Asia virus latest: Olympic delay ‘inevitable’, India grounds flights Overseas spectators were already banned from Games’ venues since March.
(Photo by NICOLAS ASFOURI/AFP via Getty Images)
Asian nations are ramping up efforts to fight the deadly novel coronavirus, which has upended societies and sparked economic turmoil as it spreads around the world.
Here are the latest developments in the region:
– India grounds domestic flights –
India will ground all domestic passenger flights from Wednesday to combat the spread of the virus, having already banned incoming international arrivals and sealed most of its land borders.
Domestic Indian carriers flew some 144 million passengers last year.
Neighbouring Nepal will enforce a week-long lockdown starting Tuesday, and “restrict outdoor movement of individuals except for buying medicine and emergency activities,” said government spokesman Yubaraj Khatiwada.
– Chances grow of Olympic delay –
After weeks insisting the Tokyo Olympics would begin in July, Japanese prime minister Shinzo Abe said postponing the Games may become “inevitable”.
It came as Canada’s Olympic and Paralympic committees announced they would not send teams to the Games if they are held this summer, and Australia’s Olympic committee told athletes to prepare for them to take place in 2021.
– Pakistan approves military deployment –
Pakistan authorised the army to deploy across the country to help the government with logistics and provide supplies, if needed, as well as help enforce any eventual curfew as the crisis worsens.
The orders came as health authorities confirmed 805 cases of coronavirus so far, including six deaths.
– Australian jobless in long queues –
In scenes not witnessed in Australia for decades, jobless people queued around the block at unemployment offices, while the forced closure of pubs, casinos, churches and gyms began at midday Monday.
Prime minister Scott Morrison warned the pandemic would cause an economic crisis akin to the Great Depression.
In neighbouring New Zealand, prime minister Jacinda Ardern said the government would impose a four-week lockdown.
– Hong Kong bans non-residents –

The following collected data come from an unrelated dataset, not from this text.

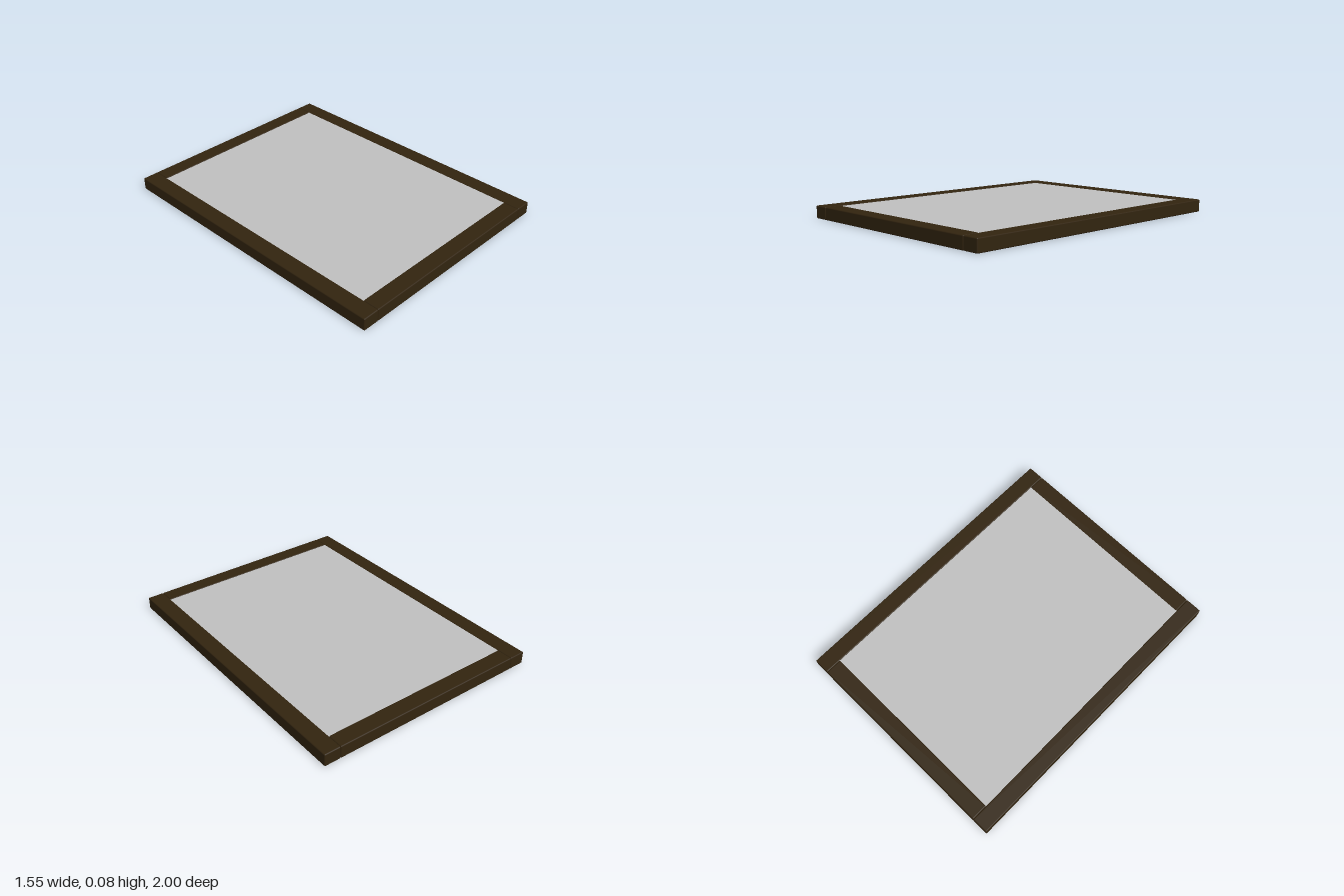
import * as THREE from 'three';
import { RoundedBoxGeometry } from 'three/addons/geometries/RoundedBoxGeometry.js';

export function createModel() {
  const model = new THREE.Group();
  model.name = 'framedPanel';

  const darkWood = new THREE.MeshStandardMaterial({ color: 0x32240f });
  darkWood.name = 'dark wood';
  const paleGrey = new THREE.MeshStandardMaterial({ color: 0xc0c0c0 });
  paleGrey.name = 'pale grey';

  const width = 1.55, length = 2, height = 0.083, bar = 0.11, bevel = 0.007;
  const innerWidth = width - 2 * bar;
  const innerLength = length - 2 * bar;

  // One softly bevelled frame bar lying on the ground
  function addBar(name, w, d, x, z) {
    const mesh = new THREE.Mesh(new RoundedBoxGeometry(w, height, d, 2, bevel), darkWood);
    mesh.name = name;
    mesh.position.set(x, height / 2, z);
    model.add(mesh);
  }

  // Full-length side bars, with the end bars butted between them
  for (const s of [1, -1]) {
    addBar(s > 0 ? 'leftBar' : 'rightBar', bar, length, s * (width - bar) / 2, 0);
    addBar(s > 0 ? 'frontBar' : 'backBar', innerWidth, bar, 0, s * (length - bar) / 2);
  }

  // Thin panel just below the top of the frame, leaving the underside hollow
  const panel = new THREE.Mesh(
    new THREE.BoxGeometry(innerWidth + 0.01, 0.008, innerLength + 0.01), paleGrey);
  panel.name = 'panel';
  panel.position.y = 0.075;
  model.add(panel);

  return model;
}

The financial hub will bar entry for all non-residents from midnight Tuesday into Wednesday, its leader said, as it tries to halt a recent spike in virus infections from people returning from abroad. It will also ban transit at the airport.
It came a day after rival financial centre Singapore also barred all short-term visitors, except for citizens, permanent residents and some work permit holders.
Hong Kong said bars and restaurants could no longer serve alcohol.
– Singapore Airlines warns of ‘greatest challenge’ –
Singapore’s flag carrier, one of Asia’s leading airlines, warned it was facing the “greatest challenge” in its existence as it grounded almost all its planes until the end of April.
The airline will also implement salary cuts as well as a voluntary unpaid leave scheme.
– Indonesia converts Games village to hospital –
Indonesia, which has the highest death toll from the pandemic in Southeast Asia at 48, has converted an athlete’s village built for the 2018 Asian Games into an emergency hospital for coronavirus patients.
The facility in the capital Jakarta, where a state of emergency has been declared, opens Monday with initial capacity for 3,000 patients in the 10-tower complex.
– Thailand labour exodus –
Tens of thousands of migrant labourers from Laos and Myanmar flooded bus stations and border crossings in Thailand, defying requests to stay put to prevent exporting infections.
Laos and Myanmar — two of Southeast Asia’s least developed countries — both claim they have no cases of COVID-19. Thailand has reported 721 infections.
And in Cambodia, 31 French nationals from a tour group tested positive for the coronavirus and were placed under quarantine in a hotel. Cambodia has reported 87 COVID-19 cases including the tourists.
– What crisis? Japanese admire cherry blossoms –
The snowballing pandemic could not put off Japanese from celebrating the country’s famed cherry blossoms, with people packing into traditional viewing hotspots over the weekend.
Tokyo’s governor said taking cherry blossom parties away from the Japanese was like “taking hugs away from Italians”.